Chris “Gettin Daize”
Oliver – 9,280 points
2010 OPOY Winnings $854,769
Cashes 52
Largest Cash $158,574
Final Tables 31
Wins 8

Chris Oliver was one of the biggest mysteries of the 2010 season, and it wasn’t until his deep run in the 2011 PokerStars Caribbean Adventure main event that he emerged to tell his story. The 21-year-old Floridian discovered poker at an early age, and made the decision to drop out of high school to turn pro. His online account was temporarily suspended for being underage, but he returned and found immediate success.

Jon “apestyles” Van
Fleet – 9,164 points
2010 OPOY Winnings $859,489
Cashes 71
Largest Cash $133,037
Final Tables 36
Wins 7

At 29 years old, Jon Van Fleet is one of online poker’s seasoned veterans. Five years ago, he was one of the highest-ranked players in the world, but a series of poor decisions and bad bankroll management saw him nearly lose it all. He then made the decision to turn his life around, and once again has made it to the top.

Zachary “HustlerGrune” Gruneberg – 9,084 points
2010 OPOY Winnings $776,347
Cashes 68
Largest Cash $118,692
Final Tables 43
Wins 4

Zachary Gruneberg is no stranger to success, having been widely regarded as one of the world’s best video-game players. As a teenager, the Pennsylvania native traveled the video-game circuit, playing the game “Call of Duty.” After learning poker from some friends, he made the switch to professional poker. Although he is only 21 years old, Gruneberg has found success in live poker, as well, making the final table of the main event at the Aussie Millions in 2009.

“kirbynator”
8,878 points
2010 OPOY Winnings $1,143,749
Cashes 42
Largest Cash $327,057
Final Tables 26
Wins 7

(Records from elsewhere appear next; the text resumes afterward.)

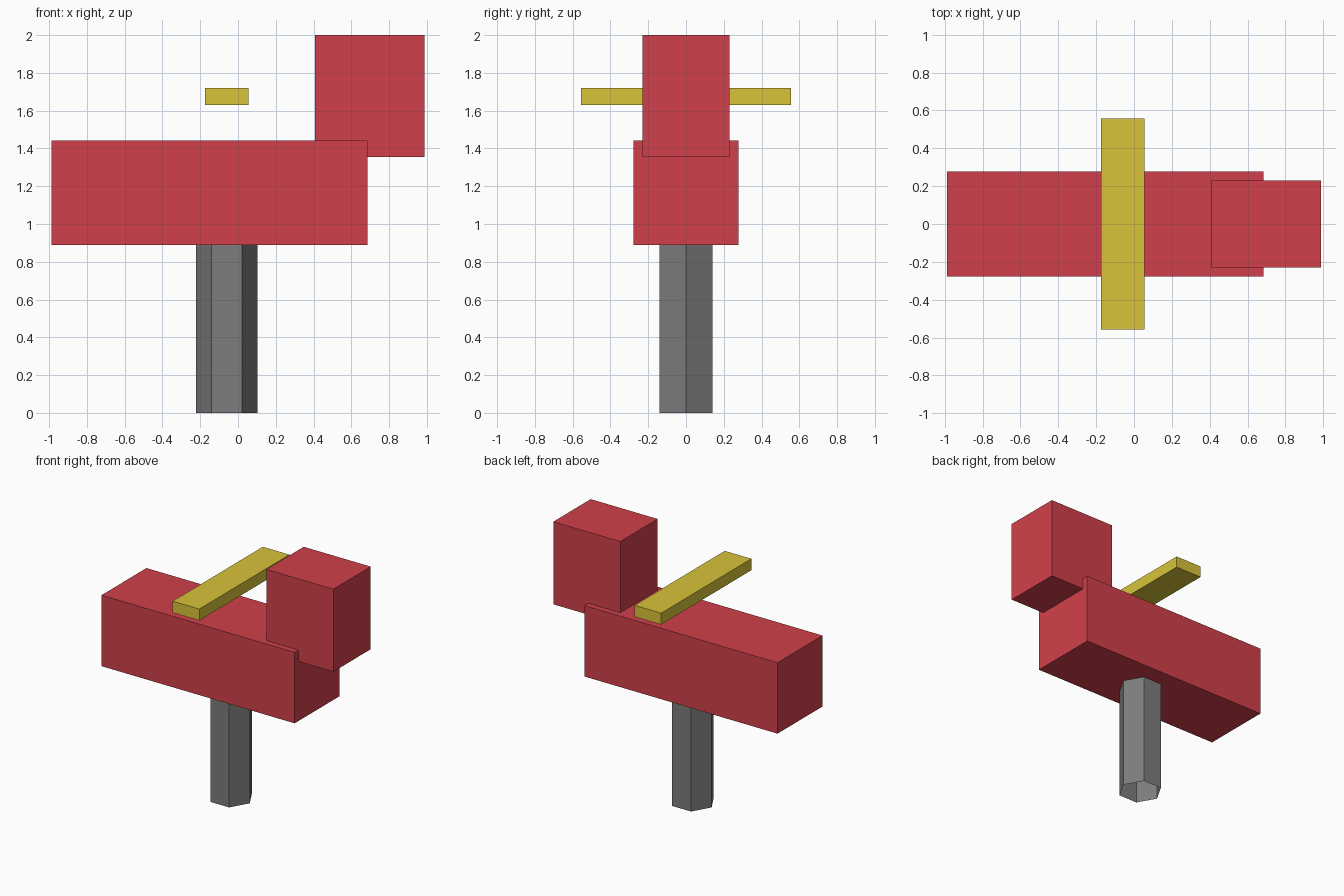
import bpy
from mathutils import Vector

cube = bpy.data.objects.get("Cube")
if cube:
    bpy.data.objects.remove(cube, do_unlink=True)


def material(name, rgb):
    mat = bpy.data.materials.new(name)
    mat.use_nodes = True
    mat.diffuse_color = (*rgb, 1)
    mat.node_tree.nodes["Principled BSDF"].inputs["Base Color"].default_value = (*rgb, 1)
    return mat


red = material("red", (0.64, 0.051, 0.07))
yellow = material("yellow", (0.69, 0.545, 0.042))
grey = material("grey", (0.205, 0.205, 0.205))


def finish(name, mat):
    obj = bpy.context.object
    obj.name = name
    obj.data.materials.append(mat)
    return obj


def box(name, low, high, mat):
    """Box spanning two opposite corners."""
    low, high = Vector(low), Vector(high)
    bpy.ops.mesh.primitive_cube_add(size=1, location=(low + high) / 2)
    obj = finish(name, mat)
    obj.scale = high - low
    bpy.ops.object.transform_apply(location=False, rotation=False, scale=True)
    return obj


# Long body, raised head block and floating crossbar
box("body", (-0.987, -0.278, 0.888), (0.685, 0.278, 1.443), red)
box("head", (0.407, -0.231, 1.354), (0.987, 0.231, 2.0), red)
box("crossbar", (-0.175, -0.557, 1.63), (0.055, 0.557, 1.72), yellow)

# Hollow six-sided post, open at the bottom, with corners pointing along x
post_top = 0.92
bpy.ops.mesh.primitive_cylinder_add(
    vertices=6, radius=0.162, depth=post_top, end_fill_type='NOTHING',
    location=(-0.06, 0, post_top / 2), rotation=(0, 0, 0.5235988))
finish("post", grey)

While he wishes to remain anonymous, kirbynator is a Canadian pro who had a breakout year on the virtual felt. He made headlines during the WCOOP [World Championship of Online Poker] for a chat war he engaged in with Daniel Negreanu; kirbynator took advantage of the rules, choosing to stall during the triple-draw rounds of an eight-game tournament, and Negreanu felt that he was hurting the game, but kirbynator disagreed. He undoubtedly had one of the most successful years online, making three six-figure cashes.

Cliff “JohnnyBax”
Josephy – 8,874 points
2010 OPOY Winnings $837,089
Cashes 59
Largest Cash $78,750
Final Tables 37
Wins 7

Cliff Josephy is one of the most famous online pros in the world. At the age of 44, he is considered to be the godfather of online poker. The New York resident spent years working as a stock broker before departing for the less stressful world of poker. In 2005, he won a World Series of Poker bracelet in seven-card stud, despite never having played the game before. Josephy and his friend Eric “sheets” Haber have been known to bankroll quite a few online pros, and have made a tidy sum as a result.
Raj “BadcardsAA”
Vohra – 8,688 points
2010 OPOY Winnings $1,319,012
Cashes 47
Largest Cash $430,000
Final Tables 26
Wins 4

Raj Vohra grew up in India, and was a successful tennis pro on the ATP [Association of Tennis Professionals] tour before an injury forced him to take up poker. The 36-year-old pro was determined to become a winner after watching Joe Hachem win the WSOP main event, and he dedicated his life to getting better at the game. Vohra now lives in Florida and plays high-stakes cash games whenever he’s not competing online.

Aditya “Intervention”
Agarwal – 8,432 points
2010 OPOY Winnings $739,105
Cashes 45
Largest Cash $72,250
Final Tables 27
Wins 6

Aditya Agarwal has been one of the most consistent players in OPOY races ever since their inception in 2007. During that stretch, he has won more than $2 million and has placed in the top 75 each year. This is his best finish to date, improving upon his 19th-place finish in 2009. The 26-year-old Agarwal currently splits his time between India and the United States, and makes time to travel to a few live tournaments each year.
Lifetime Online Player of the Year Winnings

Rank Player Name Lifetime Winnings
1 Yevgeniy “Jovial Gent” Timoshenko $3,185,416
2 Steve “gboro780” Gross $3,144,841
3 Greg “DuckU” Hobson $3,005,291
4 Alex “AJKHoosier1” Kamberis $2,864,756
5 Tyson “POTTERPOKER” Marks $2,746,240
6 Daniel “djk123” Kelly $2,687,150
7 Shaun “tedsfishfry” Deeb $2,455,184
8 Kevin “BeL0WaB0Ve” Saul $2,293,889
9 Jon “PearlJammer” Turner $2,262,228
10 Chris “Moorman1” Moorman $2,211,517